HAUNTER came about by chance, he says. Otenki shared a stage with Apothica a few years prior, so Asowata and Lenoir had met in passing. Which was enough for the infamously outgoing Asowata to consider her when he and Smyth were looking for a singer.

"I reached out like, 'Hey, I know you don't know me very well, but do you want to hop on a plane, travel across the country and write music with someone you barely know?' And she said yes."

Inspired by the infectious anthems of Chvrches, HAUNTER got to work writing music in Los Angeles. With Smyth at the helm - contributing as both a songwriter and producer - the band eventually recorded 10 tracks, and there are already plans to return to the City of Angels later this year to make even more music. But there are no plans to release an official album any time soon.

"The game plan for us is releasing singles," Asowata says. "I don't think there's going to be a true album release.

"The idea of an album with this generation doesn't make a whole lot of sense," he continues. "Because you put out all the songs at once then everyone's like, 'All right, cool. What else ya' got?'"

Guitarist Mike Ray says HAUNTER's gameplan is to release a steady stream of content, though he thinks it's likely that all of it will eventually be assembled into a proper record, without all the fanfare.

"The subsequent singles we have are not in the same lane," Asowata says. "We're genre-hoppers, and every song is its own island."

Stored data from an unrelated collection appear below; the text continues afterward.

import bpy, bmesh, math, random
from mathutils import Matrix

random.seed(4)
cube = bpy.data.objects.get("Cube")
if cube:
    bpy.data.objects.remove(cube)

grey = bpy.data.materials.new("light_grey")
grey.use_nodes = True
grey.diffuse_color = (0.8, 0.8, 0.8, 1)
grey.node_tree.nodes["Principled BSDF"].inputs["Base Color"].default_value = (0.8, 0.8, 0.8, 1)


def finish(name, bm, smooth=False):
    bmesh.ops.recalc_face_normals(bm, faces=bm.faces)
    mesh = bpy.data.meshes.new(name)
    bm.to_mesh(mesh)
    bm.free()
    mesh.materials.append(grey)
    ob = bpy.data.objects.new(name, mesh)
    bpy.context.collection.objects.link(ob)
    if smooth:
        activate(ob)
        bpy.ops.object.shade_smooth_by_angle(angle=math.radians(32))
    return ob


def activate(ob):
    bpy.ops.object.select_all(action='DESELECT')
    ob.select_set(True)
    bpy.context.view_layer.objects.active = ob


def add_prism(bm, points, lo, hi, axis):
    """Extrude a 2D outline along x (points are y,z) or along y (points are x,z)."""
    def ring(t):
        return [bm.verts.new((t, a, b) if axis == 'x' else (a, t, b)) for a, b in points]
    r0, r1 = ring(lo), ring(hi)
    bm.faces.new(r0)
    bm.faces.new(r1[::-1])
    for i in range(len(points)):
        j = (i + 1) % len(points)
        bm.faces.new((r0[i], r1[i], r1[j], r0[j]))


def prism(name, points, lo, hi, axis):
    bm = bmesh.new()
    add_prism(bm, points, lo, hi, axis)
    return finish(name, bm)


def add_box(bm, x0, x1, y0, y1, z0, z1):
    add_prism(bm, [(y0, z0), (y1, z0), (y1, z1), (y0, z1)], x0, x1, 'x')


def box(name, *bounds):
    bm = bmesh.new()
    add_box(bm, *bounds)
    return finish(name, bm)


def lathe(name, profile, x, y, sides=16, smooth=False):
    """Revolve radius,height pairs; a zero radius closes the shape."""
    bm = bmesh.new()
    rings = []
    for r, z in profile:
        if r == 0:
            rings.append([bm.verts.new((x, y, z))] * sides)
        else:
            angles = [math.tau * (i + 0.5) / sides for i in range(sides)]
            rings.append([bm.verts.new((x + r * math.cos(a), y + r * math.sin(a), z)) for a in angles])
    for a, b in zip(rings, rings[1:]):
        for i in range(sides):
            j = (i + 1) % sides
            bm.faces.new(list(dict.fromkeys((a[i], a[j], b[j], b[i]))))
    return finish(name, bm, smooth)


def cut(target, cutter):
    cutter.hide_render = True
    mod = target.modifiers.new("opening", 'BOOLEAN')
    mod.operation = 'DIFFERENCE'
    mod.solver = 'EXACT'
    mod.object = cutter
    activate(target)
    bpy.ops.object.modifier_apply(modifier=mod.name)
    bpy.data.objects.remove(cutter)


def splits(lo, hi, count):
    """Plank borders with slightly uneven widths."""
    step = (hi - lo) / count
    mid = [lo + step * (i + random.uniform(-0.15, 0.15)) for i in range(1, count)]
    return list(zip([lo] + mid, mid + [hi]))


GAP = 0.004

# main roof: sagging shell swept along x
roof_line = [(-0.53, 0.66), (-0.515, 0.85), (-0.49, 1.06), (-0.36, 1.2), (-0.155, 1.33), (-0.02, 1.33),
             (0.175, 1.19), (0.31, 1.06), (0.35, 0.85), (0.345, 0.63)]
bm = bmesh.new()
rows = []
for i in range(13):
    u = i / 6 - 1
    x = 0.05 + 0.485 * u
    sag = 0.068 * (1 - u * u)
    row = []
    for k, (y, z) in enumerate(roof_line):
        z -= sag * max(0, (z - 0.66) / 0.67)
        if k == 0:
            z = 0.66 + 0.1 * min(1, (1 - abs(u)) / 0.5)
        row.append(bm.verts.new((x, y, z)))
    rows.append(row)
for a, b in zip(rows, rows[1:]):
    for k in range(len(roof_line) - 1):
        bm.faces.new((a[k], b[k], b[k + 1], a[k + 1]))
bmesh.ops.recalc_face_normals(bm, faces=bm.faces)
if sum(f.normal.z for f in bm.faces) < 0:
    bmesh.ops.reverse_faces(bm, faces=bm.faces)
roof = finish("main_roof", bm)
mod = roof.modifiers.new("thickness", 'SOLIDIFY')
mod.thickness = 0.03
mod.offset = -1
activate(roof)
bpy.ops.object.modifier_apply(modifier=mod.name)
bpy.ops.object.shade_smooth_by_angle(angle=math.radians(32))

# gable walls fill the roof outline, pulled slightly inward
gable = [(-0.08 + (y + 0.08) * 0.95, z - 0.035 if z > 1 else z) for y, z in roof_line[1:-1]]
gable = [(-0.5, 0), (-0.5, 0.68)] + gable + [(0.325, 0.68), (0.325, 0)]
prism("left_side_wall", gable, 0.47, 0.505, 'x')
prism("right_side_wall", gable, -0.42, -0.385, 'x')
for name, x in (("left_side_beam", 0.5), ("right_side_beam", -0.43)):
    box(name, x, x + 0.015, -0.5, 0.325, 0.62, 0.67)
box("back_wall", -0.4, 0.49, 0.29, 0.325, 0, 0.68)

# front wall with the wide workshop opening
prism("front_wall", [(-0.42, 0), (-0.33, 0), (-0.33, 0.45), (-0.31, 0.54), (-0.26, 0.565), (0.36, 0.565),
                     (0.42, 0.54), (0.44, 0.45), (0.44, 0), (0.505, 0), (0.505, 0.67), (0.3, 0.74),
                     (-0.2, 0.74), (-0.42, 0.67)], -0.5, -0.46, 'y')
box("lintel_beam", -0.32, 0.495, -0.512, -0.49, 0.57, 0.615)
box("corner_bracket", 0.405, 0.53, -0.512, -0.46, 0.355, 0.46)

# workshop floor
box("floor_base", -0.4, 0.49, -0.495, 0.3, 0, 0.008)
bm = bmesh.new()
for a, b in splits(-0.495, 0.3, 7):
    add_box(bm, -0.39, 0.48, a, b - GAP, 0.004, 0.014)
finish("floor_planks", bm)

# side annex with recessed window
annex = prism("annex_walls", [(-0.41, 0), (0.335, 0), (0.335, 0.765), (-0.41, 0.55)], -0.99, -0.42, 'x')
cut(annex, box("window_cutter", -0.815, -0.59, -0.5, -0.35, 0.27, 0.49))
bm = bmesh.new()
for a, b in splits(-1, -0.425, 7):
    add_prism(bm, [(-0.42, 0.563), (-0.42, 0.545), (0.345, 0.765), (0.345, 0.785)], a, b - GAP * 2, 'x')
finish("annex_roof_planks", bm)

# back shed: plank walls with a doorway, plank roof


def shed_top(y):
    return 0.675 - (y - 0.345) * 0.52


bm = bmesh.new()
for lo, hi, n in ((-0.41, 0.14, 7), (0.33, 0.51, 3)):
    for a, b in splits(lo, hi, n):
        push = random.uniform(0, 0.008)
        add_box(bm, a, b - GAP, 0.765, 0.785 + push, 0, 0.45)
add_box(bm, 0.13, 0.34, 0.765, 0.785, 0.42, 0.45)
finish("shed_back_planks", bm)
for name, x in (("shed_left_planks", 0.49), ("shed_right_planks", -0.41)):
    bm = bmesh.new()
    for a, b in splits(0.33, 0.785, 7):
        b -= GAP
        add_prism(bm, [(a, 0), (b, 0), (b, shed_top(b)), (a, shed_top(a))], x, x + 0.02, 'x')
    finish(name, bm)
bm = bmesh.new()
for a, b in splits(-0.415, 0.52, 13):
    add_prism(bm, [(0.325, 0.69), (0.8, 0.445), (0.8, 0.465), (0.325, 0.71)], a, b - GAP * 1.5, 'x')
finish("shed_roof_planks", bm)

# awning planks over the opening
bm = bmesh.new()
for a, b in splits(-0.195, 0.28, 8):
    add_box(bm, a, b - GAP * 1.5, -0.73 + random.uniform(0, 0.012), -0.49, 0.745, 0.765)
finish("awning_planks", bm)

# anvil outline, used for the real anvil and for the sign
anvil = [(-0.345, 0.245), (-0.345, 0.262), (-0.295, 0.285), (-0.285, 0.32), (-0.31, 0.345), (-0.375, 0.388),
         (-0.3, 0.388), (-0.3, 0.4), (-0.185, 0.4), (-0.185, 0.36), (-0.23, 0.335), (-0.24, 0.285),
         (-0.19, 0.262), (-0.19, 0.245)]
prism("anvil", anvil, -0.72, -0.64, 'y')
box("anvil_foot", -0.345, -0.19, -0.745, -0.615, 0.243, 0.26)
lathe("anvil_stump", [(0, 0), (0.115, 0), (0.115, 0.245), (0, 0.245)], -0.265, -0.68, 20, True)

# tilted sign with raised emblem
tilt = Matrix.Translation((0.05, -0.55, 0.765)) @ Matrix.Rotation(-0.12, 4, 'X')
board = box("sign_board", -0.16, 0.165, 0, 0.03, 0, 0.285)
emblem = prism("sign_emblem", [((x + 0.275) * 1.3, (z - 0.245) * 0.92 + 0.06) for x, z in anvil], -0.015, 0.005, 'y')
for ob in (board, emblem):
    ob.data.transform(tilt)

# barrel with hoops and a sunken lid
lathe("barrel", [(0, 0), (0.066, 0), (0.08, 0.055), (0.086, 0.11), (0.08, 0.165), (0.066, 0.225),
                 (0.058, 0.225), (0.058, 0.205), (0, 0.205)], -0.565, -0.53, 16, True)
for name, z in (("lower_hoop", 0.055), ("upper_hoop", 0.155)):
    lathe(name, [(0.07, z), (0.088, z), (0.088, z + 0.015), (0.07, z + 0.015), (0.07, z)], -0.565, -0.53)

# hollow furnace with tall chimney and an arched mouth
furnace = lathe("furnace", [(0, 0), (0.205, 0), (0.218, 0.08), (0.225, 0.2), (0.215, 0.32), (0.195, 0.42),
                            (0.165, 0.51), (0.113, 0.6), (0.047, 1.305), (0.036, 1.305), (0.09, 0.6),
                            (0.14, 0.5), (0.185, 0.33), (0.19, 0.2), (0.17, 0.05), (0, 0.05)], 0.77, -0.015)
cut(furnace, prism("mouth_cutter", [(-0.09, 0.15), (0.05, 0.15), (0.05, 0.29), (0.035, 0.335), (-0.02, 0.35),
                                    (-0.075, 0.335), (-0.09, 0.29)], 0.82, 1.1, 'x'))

"I feel like 'Love You Better' has a little bit of everything," Ray says of the group's first single, released today. "They each have their own personality, their own space, but they could conceivably fit under the umbrella of synth-pop."

click to enlarge Cheesin' for the Gram - PHOTO BY ZACH ALAN, COURTESY OF HAUNTER
Cheesin' for the Gram
Photo by Zach Alan, courtesy of HAUNTER
And despite being a local act, HAUNTER has no plans for any recurring gigs around town.

"Making sure that each show feels like an event goes a long way," Ray says. "Every band takes a long break between tours to redesign the set, the lighting and all that stuff. Which makes each show into a unique experience, and we think taking the time to craft something like that is a lot more valuable than just playing every month somewhere and hoping people show up."

Asowata attributes much of HAUNTER's most compelling aspects to his band mates: Mark Schroeder's driving bass lines, Lenoir's vocal abilities and Ray's guitar parts that are so good Asowata wishes he wrote them himself.

He goes on to emphasize that Schroeder and Ray keep the band focused and that all three of them come to Lenoir with solid groundwork for songs, allowing her to split her time between HAUNTER and Apothica.

"I learned a very long time ago that my strength is not as a primary songwriter," Ray says. "So I just try to take things that other people are doing and make them better."

The finished product will speak for itself, and fans will decide whether HAUNTER's music will have staying power. But for now, Asowata, Lenoir, Ray and Schroeder feel especially proud of the work they've done and the art they've created.

"We had no expectations. We just got in a room together," Ray says "And not having a structure or end-goal allowed the songs to become what they were supposed to be."

"Everything kind of happened by chance." Asowata agrees. "And so far, it's exceeded any expectations I had of what this project could be."
KEEP THE HOUSTON PRESS FREE... Since we started the Houston Press, it has been defined as the free, independent voice of Houston, and we'd like to keep it that way. With local media under siege, it's more important than ever for us to rally support behind funding our local journalism. You can help by participating in our "I Support" program, allowing us to keep offering readers access to our incisive coverage of local news, food and culture with no paywalls.
Matt is a regular contributor to the Houston Press’ music section. He graduated from the University of Houston with a degree in print journalism and global business. Matt first began writing for the Press as an intern, having accidentally sent his resume to the publication's music editor instead of the news chief. After half a decade of attending concerts and interviewing musicians, he has credited this fortuitous mistake to divine intervention.
Contact: Matthew Keever